**WHAT YOU SHOULD DO**
Among the records below, how many lines contain "name"? State the number and nothing more.

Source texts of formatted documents
================

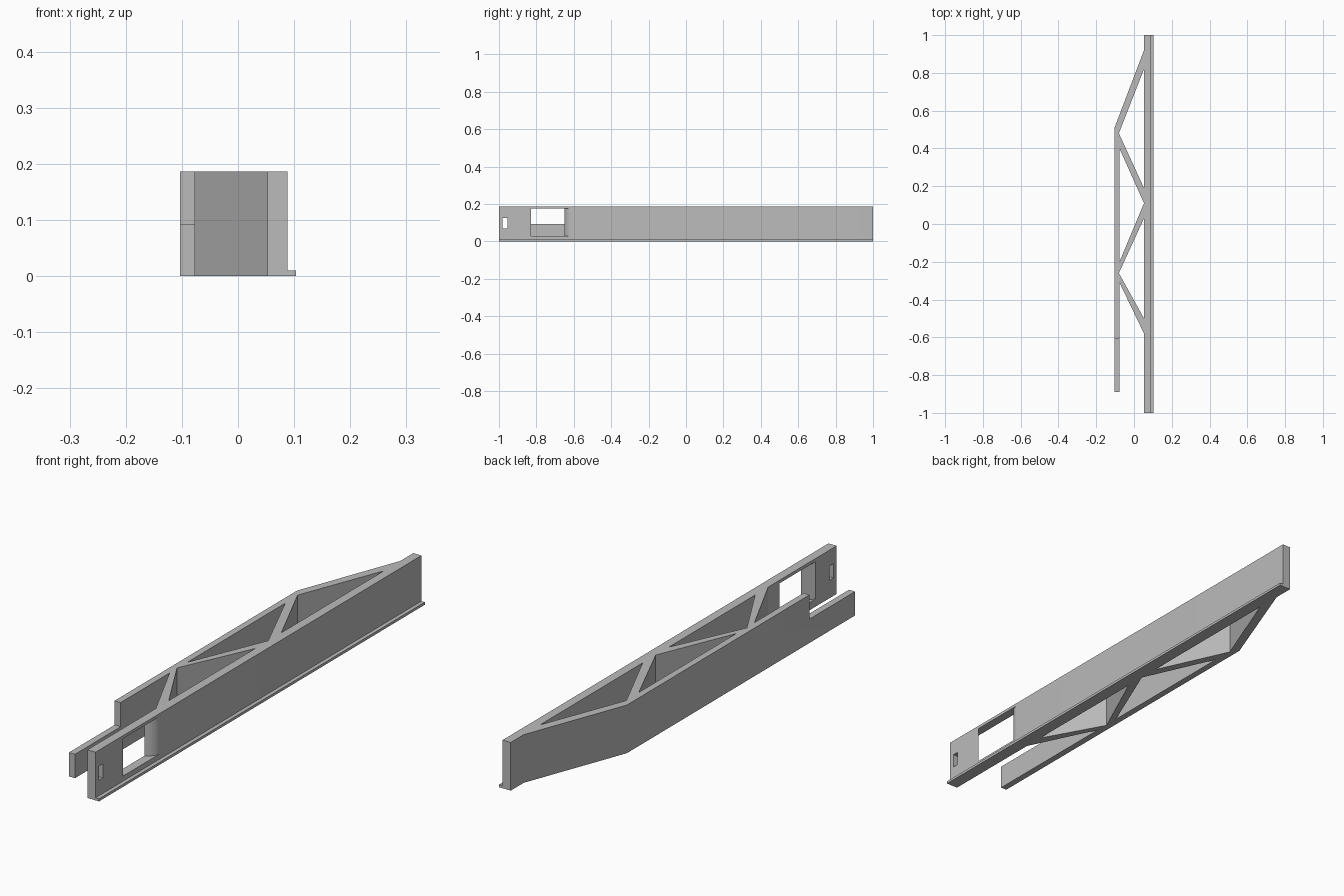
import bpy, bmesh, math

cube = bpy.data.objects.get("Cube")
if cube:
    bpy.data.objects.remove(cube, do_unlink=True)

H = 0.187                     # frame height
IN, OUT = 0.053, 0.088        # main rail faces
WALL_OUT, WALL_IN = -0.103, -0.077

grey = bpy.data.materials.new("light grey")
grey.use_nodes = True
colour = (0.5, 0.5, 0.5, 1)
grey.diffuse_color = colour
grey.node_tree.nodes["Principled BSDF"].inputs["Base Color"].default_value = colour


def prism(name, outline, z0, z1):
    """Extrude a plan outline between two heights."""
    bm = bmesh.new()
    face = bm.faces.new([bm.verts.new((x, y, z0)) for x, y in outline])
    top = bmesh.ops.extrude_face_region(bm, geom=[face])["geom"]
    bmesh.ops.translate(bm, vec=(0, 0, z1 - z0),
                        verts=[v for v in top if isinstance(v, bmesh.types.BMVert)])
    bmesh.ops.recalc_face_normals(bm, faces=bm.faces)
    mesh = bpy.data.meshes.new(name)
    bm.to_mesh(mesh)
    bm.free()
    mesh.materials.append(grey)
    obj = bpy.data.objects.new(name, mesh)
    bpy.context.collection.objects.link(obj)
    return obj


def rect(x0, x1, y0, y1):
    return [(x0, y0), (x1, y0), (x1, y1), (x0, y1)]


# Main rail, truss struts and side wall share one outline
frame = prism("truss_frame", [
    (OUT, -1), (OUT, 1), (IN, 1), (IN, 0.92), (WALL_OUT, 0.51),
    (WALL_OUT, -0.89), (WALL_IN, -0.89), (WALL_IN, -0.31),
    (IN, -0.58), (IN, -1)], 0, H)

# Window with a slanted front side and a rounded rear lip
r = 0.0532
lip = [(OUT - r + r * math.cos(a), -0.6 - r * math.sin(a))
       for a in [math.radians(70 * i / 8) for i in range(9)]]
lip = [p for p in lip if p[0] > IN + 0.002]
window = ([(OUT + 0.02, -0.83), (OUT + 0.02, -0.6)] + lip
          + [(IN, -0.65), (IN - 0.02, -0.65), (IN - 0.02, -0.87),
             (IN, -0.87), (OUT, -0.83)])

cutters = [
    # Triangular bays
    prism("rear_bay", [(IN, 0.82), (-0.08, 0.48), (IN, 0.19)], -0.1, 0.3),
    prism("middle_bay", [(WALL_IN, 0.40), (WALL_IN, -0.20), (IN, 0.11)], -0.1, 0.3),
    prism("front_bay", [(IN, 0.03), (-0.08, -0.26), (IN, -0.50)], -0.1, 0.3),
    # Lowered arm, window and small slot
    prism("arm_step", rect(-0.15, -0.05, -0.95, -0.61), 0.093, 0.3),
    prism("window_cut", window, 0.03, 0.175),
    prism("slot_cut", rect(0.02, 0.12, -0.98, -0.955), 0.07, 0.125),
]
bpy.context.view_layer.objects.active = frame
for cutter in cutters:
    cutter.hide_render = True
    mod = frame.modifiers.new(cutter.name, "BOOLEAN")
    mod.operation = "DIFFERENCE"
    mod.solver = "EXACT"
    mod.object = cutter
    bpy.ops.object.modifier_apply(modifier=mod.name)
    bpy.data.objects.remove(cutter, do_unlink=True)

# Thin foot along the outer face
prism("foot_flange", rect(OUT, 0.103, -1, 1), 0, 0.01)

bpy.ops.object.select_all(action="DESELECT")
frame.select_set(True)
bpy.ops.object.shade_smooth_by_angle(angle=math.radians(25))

================

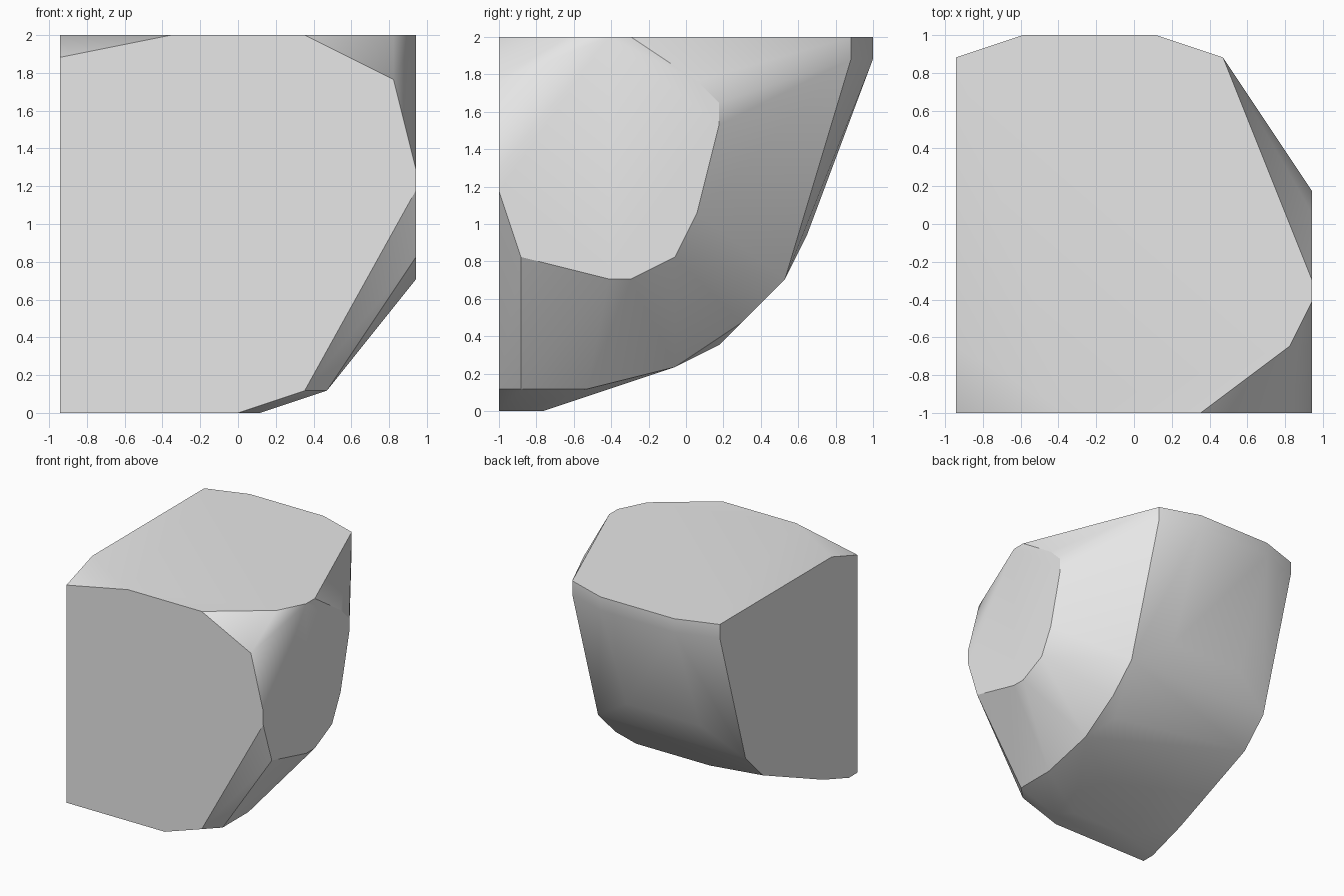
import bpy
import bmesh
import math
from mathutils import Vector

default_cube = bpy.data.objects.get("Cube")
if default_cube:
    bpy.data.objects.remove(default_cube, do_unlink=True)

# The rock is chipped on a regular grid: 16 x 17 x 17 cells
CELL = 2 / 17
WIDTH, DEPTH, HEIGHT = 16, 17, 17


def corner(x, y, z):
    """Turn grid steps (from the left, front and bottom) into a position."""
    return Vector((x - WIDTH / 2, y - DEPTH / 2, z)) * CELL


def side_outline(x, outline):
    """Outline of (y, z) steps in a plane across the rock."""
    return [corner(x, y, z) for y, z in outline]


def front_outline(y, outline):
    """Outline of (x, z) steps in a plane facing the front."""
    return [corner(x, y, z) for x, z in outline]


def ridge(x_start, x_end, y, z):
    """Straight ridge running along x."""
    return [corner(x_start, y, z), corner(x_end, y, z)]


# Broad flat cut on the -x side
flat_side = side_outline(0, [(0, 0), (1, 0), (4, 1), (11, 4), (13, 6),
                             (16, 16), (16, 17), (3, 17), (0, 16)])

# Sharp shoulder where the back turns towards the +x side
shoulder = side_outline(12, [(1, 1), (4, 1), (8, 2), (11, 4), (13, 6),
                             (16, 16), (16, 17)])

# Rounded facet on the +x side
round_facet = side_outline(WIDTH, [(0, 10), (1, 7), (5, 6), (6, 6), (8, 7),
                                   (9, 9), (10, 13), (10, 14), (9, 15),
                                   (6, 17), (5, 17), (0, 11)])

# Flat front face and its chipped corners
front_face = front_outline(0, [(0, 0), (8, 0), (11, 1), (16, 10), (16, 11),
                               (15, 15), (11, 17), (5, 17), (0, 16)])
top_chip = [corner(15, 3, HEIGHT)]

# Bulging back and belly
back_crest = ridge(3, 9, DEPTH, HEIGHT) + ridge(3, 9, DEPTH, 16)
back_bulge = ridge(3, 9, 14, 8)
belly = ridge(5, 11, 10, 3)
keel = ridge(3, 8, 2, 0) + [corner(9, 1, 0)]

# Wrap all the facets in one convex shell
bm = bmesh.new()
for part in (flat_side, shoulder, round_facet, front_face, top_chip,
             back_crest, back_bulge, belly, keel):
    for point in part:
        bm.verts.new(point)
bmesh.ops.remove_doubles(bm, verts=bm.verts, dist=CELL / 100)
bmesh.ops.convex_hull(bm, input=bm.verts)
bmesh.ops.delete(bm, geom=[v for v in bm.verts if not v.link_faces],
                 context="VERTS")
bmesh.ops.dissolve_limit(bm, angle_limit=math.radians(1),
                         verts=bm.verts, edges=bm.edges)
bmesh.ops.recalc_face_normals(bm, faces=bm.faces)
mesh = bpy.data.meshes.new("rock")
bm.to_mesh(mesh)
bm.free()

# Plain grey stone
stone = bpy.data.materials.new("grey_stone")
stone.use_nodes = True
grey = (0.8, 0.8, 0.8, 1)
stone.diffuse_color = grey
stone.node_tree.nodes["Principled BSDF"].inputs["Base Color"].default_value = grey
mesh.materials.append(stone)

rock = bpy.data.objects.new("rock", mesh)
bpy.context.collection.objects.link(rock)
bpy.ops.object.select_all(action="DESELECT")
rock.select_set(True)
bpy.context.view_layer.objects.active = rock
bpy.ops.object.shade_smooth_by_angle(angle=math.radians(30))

================

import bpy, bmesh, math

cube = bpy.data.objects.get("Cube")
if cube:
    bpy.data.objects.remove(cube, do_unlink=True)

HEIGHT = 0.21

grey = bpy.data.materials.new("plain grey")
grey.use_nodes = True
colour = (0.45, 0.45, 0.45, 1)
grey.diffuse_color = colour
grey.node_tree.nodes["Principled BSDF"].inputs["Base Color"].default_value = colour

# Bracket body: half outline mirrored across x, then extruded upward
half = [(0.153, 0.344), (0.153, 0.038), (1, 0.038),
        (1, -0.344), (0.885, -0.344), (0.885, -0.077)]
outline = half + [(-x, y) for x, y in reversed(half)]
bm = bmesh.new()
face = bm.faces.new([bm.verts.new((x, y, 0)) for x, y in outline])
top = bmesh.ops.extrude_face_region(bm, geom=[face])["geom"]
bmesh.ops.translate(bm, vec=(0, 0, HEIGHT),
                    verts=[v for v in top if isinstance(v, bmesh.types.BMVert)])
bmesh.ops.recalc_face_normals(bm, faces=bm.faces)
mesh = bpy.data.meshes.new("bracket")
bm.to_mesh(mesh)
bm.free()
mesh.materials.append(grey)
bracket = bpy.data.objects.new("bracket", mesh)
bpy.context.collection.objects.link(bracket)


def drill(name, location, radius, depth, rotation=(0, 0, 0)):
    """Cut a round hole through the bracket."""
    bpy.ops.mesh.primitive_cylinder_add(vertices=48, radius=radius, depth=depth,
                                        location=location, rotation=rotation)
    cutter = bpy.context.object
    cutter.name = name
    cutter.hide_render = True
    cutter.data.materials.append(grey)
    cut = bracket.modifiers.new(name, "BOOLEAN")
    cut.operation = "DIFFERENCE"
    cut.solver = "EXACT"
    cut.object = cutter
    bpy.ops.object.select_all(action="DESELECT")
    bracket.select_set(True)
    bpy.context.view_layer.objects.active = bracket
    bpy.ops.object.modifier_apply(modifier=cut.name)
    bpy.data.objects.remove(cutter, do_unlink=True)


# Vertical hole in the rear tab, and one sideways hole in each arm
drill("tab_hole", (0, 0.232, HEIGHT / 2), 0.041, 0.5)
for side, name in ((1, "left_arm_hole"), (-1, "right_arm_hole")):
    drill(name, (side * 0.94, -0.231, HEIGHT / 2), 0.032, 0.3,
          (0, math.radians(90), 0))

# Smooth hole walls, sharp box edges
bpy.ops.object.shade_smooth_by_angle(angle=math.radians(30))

================

**ANSWER TO THIS EXERCISE**
11